──────── Supplied entries ────────

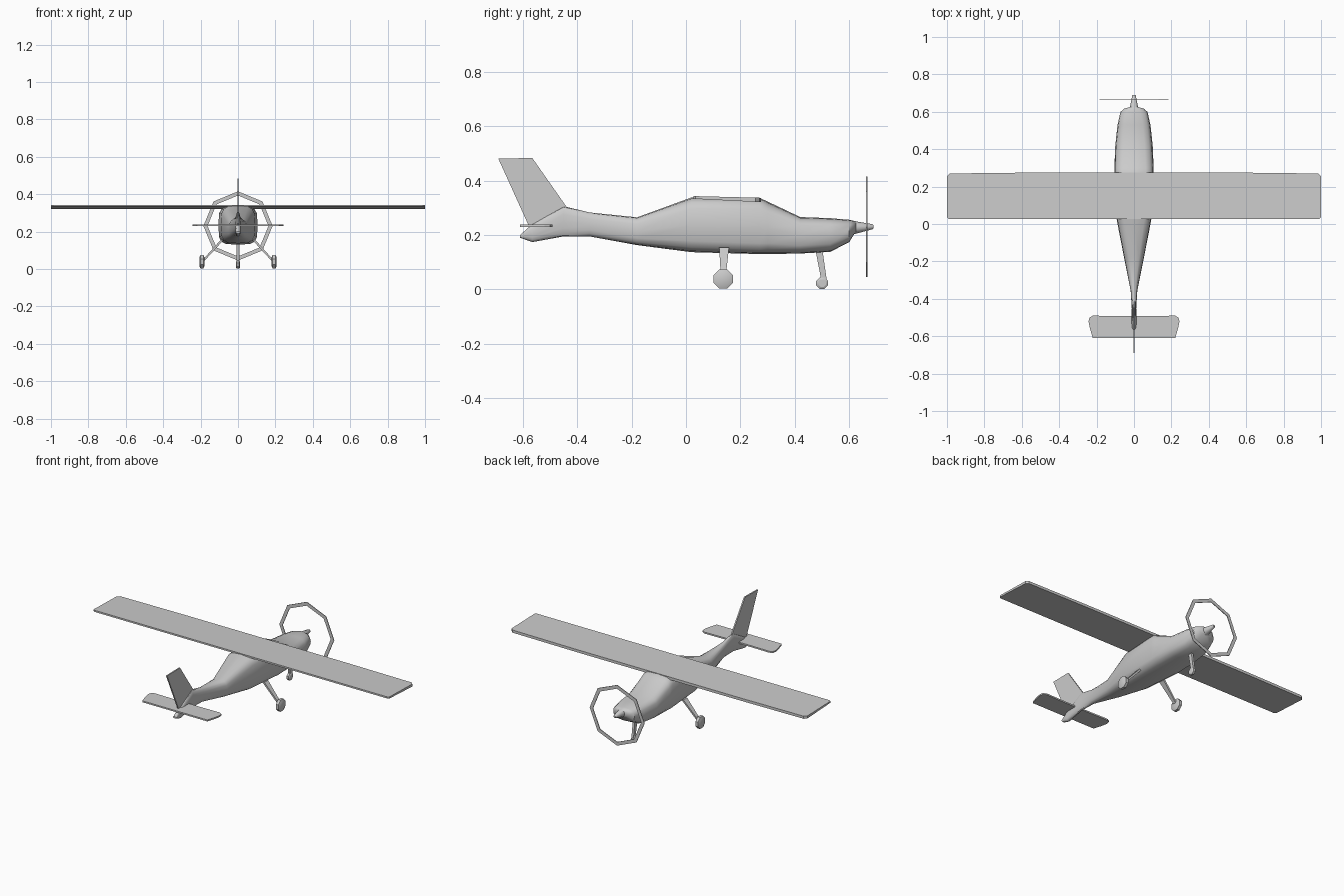
import bpy, bmesh
from math import cos, sin, pi, copysign
from mathutils import Vector

if "Cube" in bpy.data.objects:
    bpy.data.objects.remove(bpy.data.objects["Cube"])


def make(name, verts, faces, smooth=None):
    mesh = bpy.data.meshes.new(name)
    mesh.from_pydata(verts, [], faces)
    bm = bmesh.new()
    bm.from_mesh(mesh)
    bmesh.ops.recalc_face_normals(bm, faces=bm.faces)
    bm.to_mesh(mesh)
    bm.free()
    ob = bpy.data.objects.new(name, mesh)
    bpy.context.collection.objects.link(ob)
    if smooth:
        bpy.ops.object.select_all(action='DESELECT')
        ob.select_set(True)
        bpy.context.view_layer.objects.active = ob
        bpy.ops.object.shade_smooth_by_angle(angle=smooth)
    return ob


def loft(name, rings, smooth=None):
    """Skin a list of equal-length closed rings and cap both ends."""
    n = len(rings[0])
    verts = [p for r in rings for p in r]
    faces = [(i*n + j, i*n + (j+1) % n, (i+1)*n + (j+1) % n, (i+1)*n + j)
             for i in range(len(rings) - 1) for j in range(n)]
    faces += [tuple(range(n)), tuple(range(len(verts) - n, len(verts)))]
    return make(name, verts, faces, smooth)


def wheel(name, x, y, z, r, half_width):
    # Octagonal tyre with bevelled shoulders
    prof = [(-1, .65), (-.6, 1), (.6, 1), (1, .65)]
    loft(name, [[(x + half_width*a, y + r*k*cos(pi*(2*j+1)/8), z + r*k*sin(pi*(2*j+1)/8))
                 for j in range(8)] for a, k in prof], 0.5)


def mirrored(half):
    return half + [(-x, y) for x, y in reversed(half)]


def plate(name, outline, bottom, top):
    loft(name, [[(x, y, f(y)) for x, y in outline] for f in (bottom, top)])


# Fuselage: y, bottom, top, half width, squareness
stations = [
    (-.61, .190, .200, .012, .8), (-.565, .174, .240, .014, .8),
    (-.45, .195, .306, .012, .8), (-.355, .195, .283, .018, .8),
    (-.18, .163, .265, .053, .7), (.02, .137, .338, .092, .55),
    (.27, .130, .337, .105, .5), (.30, .130, .323, .105, .55),
    (.42, .132, .266, .100, .6), (.53, .138, .262, .088, .65),
    (.60, .174, .256, .072, .75), (.618, .203, .252, .05, .9),
    (.625, .205, .250, .022, 1), (.685, .221, .240, .010, 1),
    (.69, .226, .236, .006, 1)]


def section(y, lo, hi, w, e, n=16):
    pw = lambda v: copysign(abs(v)**e, v)
    return [(w*pw(cos(2*pi*j/n)), y, (lo+hi)/2 + (hi-lo)/2*pw(sin(2*pi*j/n)))
            for j in range(n)]


loft("fuselage", [section(*s) for s in stations], 0.6)

# Main wing, slightly nose-down
wing = mirrored([(.99, .027), (1, .035), (1, .255), (.985, .270), (.55, .275)])
plate("wing", wing, lambda y: .333 - .05*(y - .03), lambda y: .343 - .025*(y - .03))

# Tailplane
tail = mirrored([(.22, -.61), (.235, -.56), (.243, -.52), (.238, -.50), (.22, -.49), (.10, -.492)])
plate("tailplane", tail, lambda y: .230, lambda y: .239)

# Swept fin
fin = [(-.69, .481), (-.565, .483), (-.44, .305), (-.45, .24), (-.577, .232)]
loft("fin", [[(x, y, z) for y, z in fin] for x in (-.004, .004)])

# Propeller drawn as an octagonal ring
ring = []
for r, y in ((.185, .6625), (.185, .6665), (.163, .6665), (.163, .6625)):
    ring.append([(r*sin(pi*j/4), y, .23 + r*cos(pi*j/4)) for j in range(8)])
make("propeller_ring", [p for r in ring for p in r],
     [(i*8 + j, i*8 + (j+1) % 8, (i+1) % 4*8 + (j+1) % 8, (i+1) % 4*8 + j)
      for i in range(4) for j in range(8)])


def strut(name, a, b, size_a, size_b):
    rings = []
    for p, (w, d) in ((a, size_a), (b, size_b)):
        rings.append([Vector(p) + Vector((sx*w, sy*d, 0))
                      for sx, sy in ((-1, -1), (1, -1), (1, 1), (-1, 1))])
    loft(name, rings)


# Main landing gear
for side, s in (("left", -1), ("right", 1)):
    strut(side + "_gear_leg", (s*.085, .14, .155), (s*.185, .137, .045), (.008, .018), (.007, .009))
    wheel(side + "_wheel", s*.193, .137, .039, .038, .014)

# Nose gear
strut("nose_gear_leg", (0, .488, .15), (0, .508, .03), (.007, .013), (.007, .010))
wheel("nose_wheel", 0, .50, .023, .023, .011)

────────

Brief:
Scan each line of the entries above for the word "append" and report how many lines contain it, with nothing else.

Reply:
2